Seán Mac Entee, a Belfast-born Catholic and a founding father of Fianna Fáil, was also scathing, concluding by 1970 that his party was "too proud to temporise or placate" in relation to partition. By that decade, other elements had been thrown into the mix, and in 1973, Garret FitzGerald maintained that articles two and three of the Constitution, containing the territorial claim over the North, were of "no practical value".
In any case, where was the plan to deliver on that territorial claim? The previous year, John Peck, the British ambassador in Dublin, reported on a conversation he had with taoiseach Jack Lynch. He had asked Lynch how important the issue of reunification was to the Republic's electorate, and "his answer amounted to saying that they could not care less. As far as he was concerned, he wanted peace and justice in the North, and close friendship and co-operation with us."
Over the subsequent bloody decades, a version of that solution was eventually arrived at. But the fears raised by TK Whitaker in corresponding with Lynch at the outset of the Troubles remained relevant: “We can’t take over Britain’s financial contributions, nor do we want the terrifying task of keeping sectarianism and anarchical mobs in order.”
Others wondered if the concept of unity was outdated, and queried the attractiveness of the Republic for either northern unionists or nationalists.
Attitudes to reunification
As to attitudes in the North to reunification, there has been no shortage of questions asked in the past four decades. In 1990, the political scientist John Whyte identified 25 polls between 1973 and 1989 about the North’s constitutional status, and there were broad consistencies. A united Ireland had minuscule support from Protestants, far from complete support from Catholics, and the solution that attracted most support from both communities was power-sharing.
More recently, there have been numerous Northern Ireland Life and Times (NILT) surveys indicating that expectations of a united Ireland are falling and that the number of Catholics in favour of staying in the UK is increasing.
In 2011, Assembly member Barry McElduff, of Sinn Féin, rubbished a NILT survey that found only 16 per cent of the population of the North to be in favour of a united Ireland, as “with Sinn Féin’s clear position of uniting this country, the party received over 26 per cent of the vote in the latest election”. But it is naive to think that all those who vote for Sinn Féin, whether North or South, crave a united Ireland.
As Sinn Féin TD Pearse Doherty admitted in August, in relation to his constituents, "it is not their burning question.

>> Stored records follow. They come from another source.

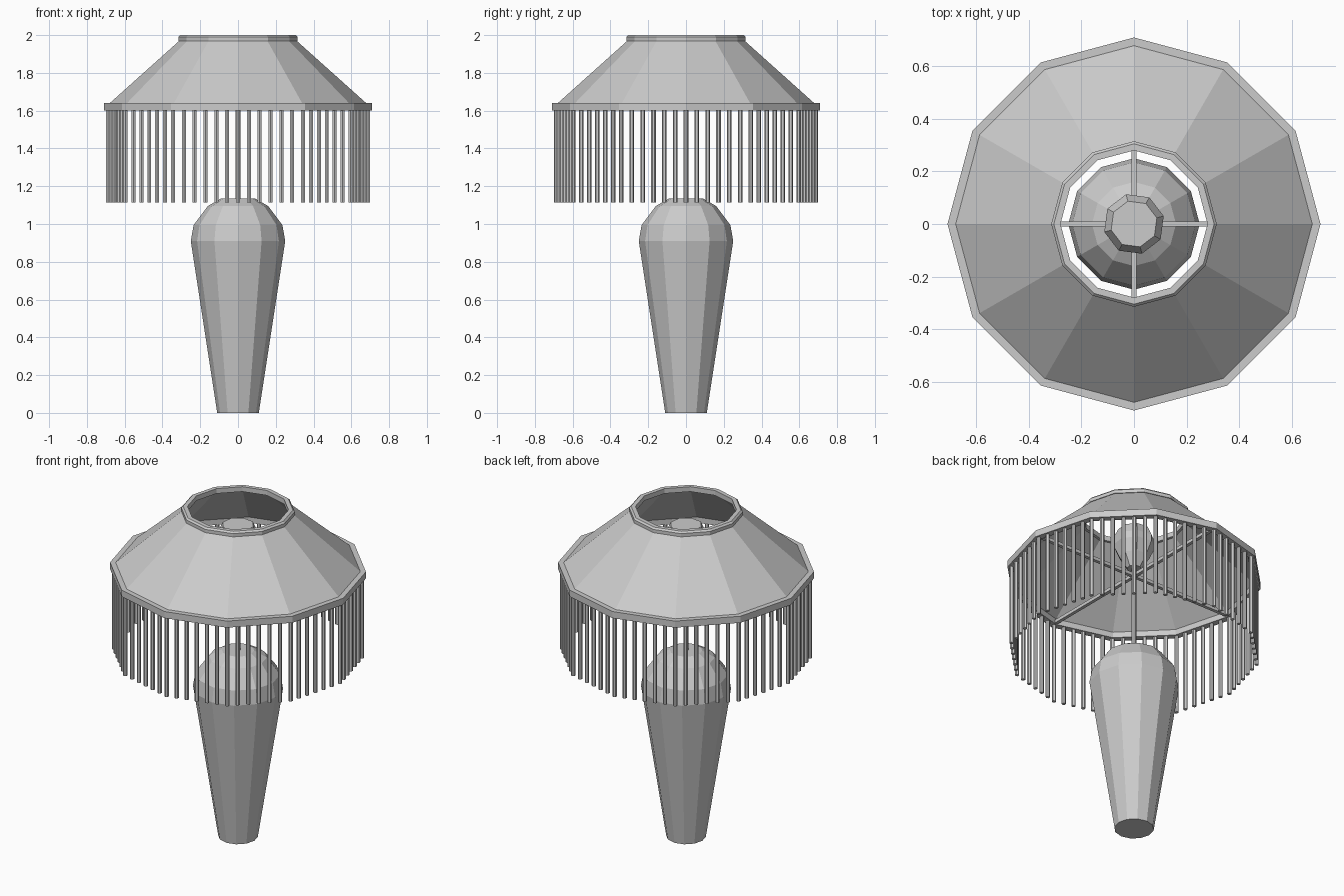
import bpy, bmesh, math
from mathutils import Vector

cube = bpy.data.objects.get("Cube")
if cube:
    bpy.data.objects.remove(cube, do_unlink=True)

grey = bpy.data.materials.new("light grey")
grey.use_nodes = True
GREY = (0.6, 0.6, 0.6, 1)
grey.diffuse_color = GREY
grey.node_tree.nodes["Principled BSDF"].inputs["Base Color"].default_value = GREY


def finish(name, bm):
    bmesh.ops.recalc_face_normals(bm, faces=bm.faces)
    mesh = bpy.data.meshes.new(name)
    bm.to_mesh(mesh)
    bm.free()
    mesh.materials.append(grey)
    obj = bpy.data.objects.new(name, mesh)
    bpy.context.collection.objects.link(obj)
    return obj


def lathe(name, profile, sides=12, closed=False, turn=0.0):
    """Turn (radius, z) points around z; a closed profile makes a ring, an open one is capped."""
    bm = bmesh.new()
    angles = [math.tau * i / sides + turn for i in range(sides)]
    rings = [[bm.verts.new((r * math.cos(a), r * math.sin(a), z)) for a in angles]
             for r, z in profile]
    pairs = list(zip(rings, rings[1:]))
    if closed:
        pairs.append((rings[-1], rings[0]))
    else:
        bm.faces.new(rings[0])
        bm.faces.new(rings[-1])
    for low, high in pairs:
        for i in range(sides):
            j = (i + 1) % sides
            bm.faces.new((low[i], low[j], high[j], high[i]))
    return finish(name, bm)


def box(name, size, centre):
    bm = bmesh.new()
    bmesh.ops.create_cube(bm, size=1)
    bmesh.ops.scale(bm, vec=size, verts=bm.verts)
    bmesh.ops.translate(bm, vec=centre, verts=bm.verts)
    return finish(name, bm)


# Tapered base with a domed top
lathe("lamp_base", [(0.11, 0), (0.25, 0.91), (0.235, 0.995), (0.16, 1.095), (0.09, 1.135)])

# Stem, shade supports and bulb
lathe("stem", [(0.014, 1.12), (0.014, 1.68)], sides=8)
box("support_bar_x", (1.36, 0.02, 0.02), (0, 0, 1.615))
box("support_bar_y", (0.02, 1.36, 0.02), (0, 0, 1.615))
lathe("bulb", [(0.04, 1.66), (0.085, 1.73), (0.117, 1.8), (0.117, 1.84), (0.09, 1.9)],
      sides=8, turn=math.radians(15))

# Shade shell with its two rims
lathe("shade", [(0.69, 1.63), (0.305, 1.975), (0.29, 1.975), (0.675, 1.63)], closed=True)
lathe("bottom_rim", [(0.71, 1.6), (0.71, 1.64), (0.67, 1.64), (0.67, 1.6)], closed=True)
lathe("top_rim", [(0.315, 1.97), (0.315, 1.99), (0.305, 2.0), (0.28, 2.0), (0.28, 1.97)],
      closed=True)

# Fringe of hanging rods, evenly spaced along each side of the rim
SIDES, PER_SIDE = 12, 6
bm = bmesh.new()
corners = [Vector((math.cos(math.tau * i / SIDES), math.sin(math.tau * i / SIDES), 0)) * 0.688
           for i in range(SIDES)]
for i, corner in enumerate(corners):
    for k in range(PER_SIDE):
        spot = corner.lerp(corners[(i + 1) % SIDES], k / PER_SIDE)
        rod = bmesh.ops.create_cone(bm, cap_ends=True, segments=6, radius1=0.012,
                                    radius2=0.012, depth=0.495)["verts"]
        bmesh.ops.translate(bm, vec=spot + Vector((0, 0, 1.3625)), verts=rod)
finish("fringe", bm)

What we have to do is convince people it is in their best interest."
Achieving that seems a remote possibility, as was underlined by the North-South poll unveiled by RTÉ and BBC on Wednesday, which found that only 13 per cent in the North and 36 per cent in the Republic want to see a united Ireland in the short to medium term. While the figure in the Republic for those who would like to see it in their lifetime is much higher, at 66 per cent, this drops to 31 per cent if it would mean paying more tax.
The message is clear: make us pure, Lord, but not yet, and not if such purity would cost us more money.